This was yet another death due to gunshot injuries, the villagers told The Sunday Times while a young woman carrying a baby sighed sadly and said, “We are angry with elephants when they crash into our chenas or home-gardens but very sad when we see them drop like this.”
She had put the human-elephant conflict in a nutshell, giving voice not only to the situation the men, women and children in the area are faced with but also to the plight of elephants.
During a day’s walkabout in the area from which elephants were driven into Lunugamvehera Park, we talk to knots of people. Three men about to leave on their bicycles looking for kuli weda are vociferous about the ali karadara.
“We are awake the whole night because the elephants, especially the young males come to our doorstep. Last year one elephant charged the wall of a hut and killed a woman,” says A.G. Siripala very critical of the drive.
Adds K.G.A. Nishantha: “Even if a small child falls ill in the night we are unable to take him to hospital for fear of elephants.”
The consensus is that kisi hevillak, belillak nethuwa (without checking out), the drive was carried out.
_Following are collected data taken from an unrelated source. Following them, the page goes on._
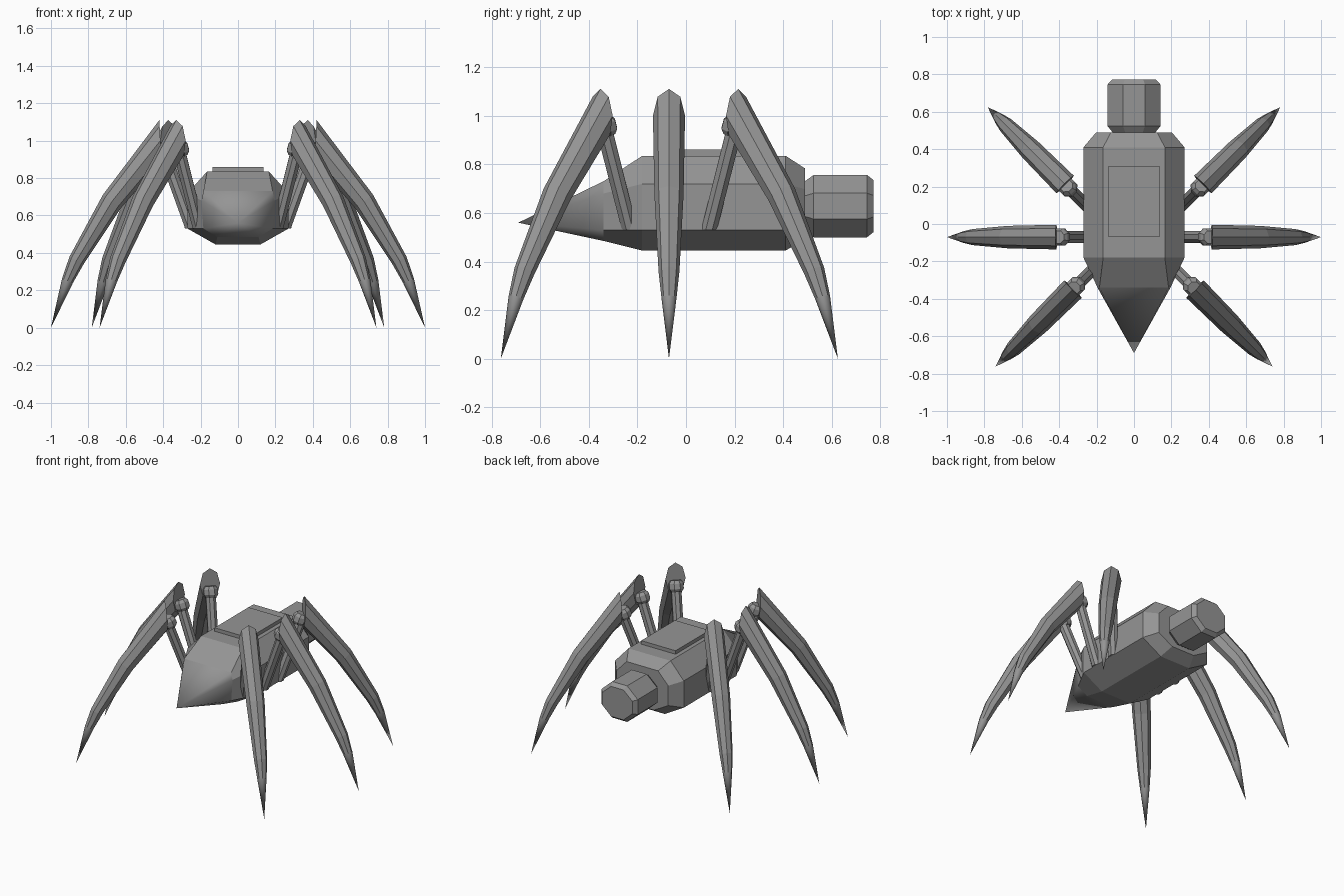
import bpy, bmesh, math
from mathutils import Vector, Matrix

cube = bpy.data.objects.get("Cube")
if cube:
    bpy.data.objects.remove(cube, do_unlink=True)

grey = bpy.data.materials.new("mid grey")
grey.use_nodes = True
colour = (0.3, 0.3, 0.3, 1)
grey.diffuse_color = colour
grey.node_tree.nodes["Principled BSDF"].inputs["Base Color"].default_value = colour


def loft(name, rings, tip=None, smooth_tip=False):
    """Skin a list of equal rings, cap the start, and close the end with a cap or a point."""
    bm = bmesh.new()
    loops = [[bm.verts.new(p) for p in ring] for ring in rings]
    n = len(loops[0])
    for a, b in zip(loops, loops[1:]):
        for i in range(n):
            j = (i + 1) % n
            bm.faces.new((a[i], a[j], b[j], b[i]))
    bm.faces.new(loops[0])
    if tip is None:
        bm.faces.new(loops[-1])
    else:
        point = bm.verts.new(tip)
        for i in range(n):
            face = bm.faces.new((loops[-1][i], loops[-1][(i + 1) % n], point))
            face.smooth = smooth_tip
    bmesh.ops.recalc_face_normals(bm, faces=bm.faces)
    mesh = bpy.data.meshes.new(name)
    bm.to_mesh(mesh)
    bm.free()
    mesh.materials.append(grey)
    obj = bpy.data.objects.new(name, mesh)
    bpy.context.collection.objects.link(obj)
    return obj


def body_ring(y, half):
    """Mirror half a cross-section, listed from bottom to top, into a closed ring."""
    return [(x, y, z) for x, z in half] + [(-x, y, z) for x, z in reversed(half)]


# Body: chamfered hull with a pointed, smooth nose
hull = [(0.12, 0.445), (0.27, 0.53), (0.27, 0.72), (0.165, 0.835)]
rear = [(x * 0.75, 0.635 + (z - 0.635) * 0.74) for x, z in hull]
nose = [(0.11, 0.485), (0.185, 0.53), (0.195, 0.68), (0.185, 0.73)]
loft("body", [body_ring(0.49, rear), body_ring(0.41, hull),
              body_ring(-0.18, hull), body_ring(-0.34, nose)],
     tip=(0, -0.69, 0.56), smooth_tip=True)

# Raised plate on the back
loft("back_plate", [[(x, y, z) for x, y in
                     ((-0.135, -0.07), (0.135, -0.07), (0.135, 0.31), (-0.135, 0.31))]
                    for z in (0.82, 0.86)])


def octagon(radius, turn=0.0):
    return [(radius * math.cos(math.tau * i / 8 + turn),
             radius * math.sin(math.tau * i / 8 + turn)) for i in range(8)]


# Rear pod: octagonal drum with bevelled rims
loft("rear_pod", [[(x, y, 0.628 + z * 0.9) for x, z in octagon(r, math.pi / 8)]
                  for y, r in ((0.48, 0.115), (0.525, 0.154), (0.745, 0.154), (0.772, 0.128))])


def tube_ring(s, z, radius, ds, dz, turn=0.0):
    """Octagon around (s, z) across the direction that moves along (ds, dz)."""
    return [Vector((s + ds * v, u, z + dz * v)) for u, v in octagon(radius, turn)]


# Leg parts lie in the x-z plane, with the foot at x = 1
shin = [tube_ring(0.415, 1.0, 0.066, 0.08, 1.67),
        tube_ring(0.674, 0.675, 0.060, 0.8, 0.6),
        tube_ring(0.863, 0.36, 0.043, 0.89, 0.45),
        tube_ring(0.912, 0.25, 0.031, 0.94, 0.35)]
thigh = [tube_ring(0.25, 0.53, 0.035, 1, 0, math.pi / 8),
         tube_ring(0.40, 0.95, 0.035, 0.94, -0.34, math.pi / 8)]
knee = [tube_ring(0.385 + 0.35 * t, 0.935 + 0.94 * t, r, 0.94, -0.34, math.pi / 8)
        for t, r in ((-0.015, 0.036), (0.005, 0.05), (0.04, 0.05), (0.06, 0.036))]

for side_name, side in (("left", 1), ("right", -1)):
    for row, foot_x, foot_y, angle in (("front", 0.74, -0.762, -45),
                                       ("middle", 1.0, -0.07, 0),
                                       ("back", 0.782, 0.625, 45)):
        place = (Matrix.Scale(side, 4, (1, 0, 0))
                 @ Matrix.Translation((foot_x, foot_y, 0))
                 @ Matrix.Rotation(math.radians(angle), 4, "Z")
                 @ Matrix.Translation((-1, 0, 0)))

        def put(rings):
            return [[place @ p for p in ring] for ring in rings]

        label = f"{side_name}_{row}"
        loft(label + "_thigh", put(thigh))
        loft(label + "_knee", put(knee))
        loft(label + "_shin", put(shin), tip=place @ Vector((1, 0, 0)), smooth_tip=True)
While a majority were herded into the Lunugmavehera Park, many were left behind and are creating a bigger problem than what villagers faced earlier, because now elephants are familiar with the ali wedi and thunder crackers used to chase them.
According to U.G. Jayalath elephants from other areas have been brought to the area and this has caused numerous problems to the villagers numbering about 70 families. Not only are W. Gamini and M.A. Sirimawathi willing to talk to us but also take us around their large plot of land to show jumbo footprints. “Can’t grow a thing here,” says Sirimavathi, adding that she met an elephant face-to-face in the garden in the gloaming and was so scared that she rushed into their tiny hut and shut the door. “I didn’t step out until the next morning.” Come walk in the wela and see what destruction the elephants have caused, suggests H.S. Dahanayake relating an incident where the previous night his neighbour had to leave his hut and hide in the bedda because an elephant very nearly pushed the hut’s wall down.
Most of these villagers have also helped in the elephant drive. D.J.S. Weerasuriya gives details of the drive. “The elephants were rounded up from areas such as Ridiyagama. Madunagala and Suriyawewa and brought close to Lunugamvehera in August 2005, when the drive had to be called off due to heavy rain. Then in August 2006 it was initiated once again and about 350 elephants were rounded up and led to the park. But about 175, among whom are about 45 thaniyas ehe meha vuna (the loners moved away),” he says giving the final verdict that the drive was a 99% failure.
While those days the villagers had to contend with only about four to five elephants now they have to deal with a large number, he says.
M.K. Gunapala who keeps vigil in his tree hut high up, protecting his melon crop against elephants, says after about 6 in the evening people are frightened to get out of their homes.
All these complaints and grumblings are from the area elephants were driven from. While it is crystal clear that the drive has not solved the problems the villagers had with elephants, it seems to have aggravated the issue. While most villagers lay the blame for a “failed” elephant drive squarely at the door of the Wildlife Conservation Department, others claim wildlife officials are doing their best in a difficult situation.
Those in the fifth colony warned us against going to the next village, the sixth colony, as my colleague was in khaki slacks. “People may mistake you for wanajeevi……they are waiting for them to come,” said U.G. Jayalath.
Leaving recriminations aside, what needs to be done is damage control and implementation of effective long-term remedies, not only for the protection of humans but also of elephants.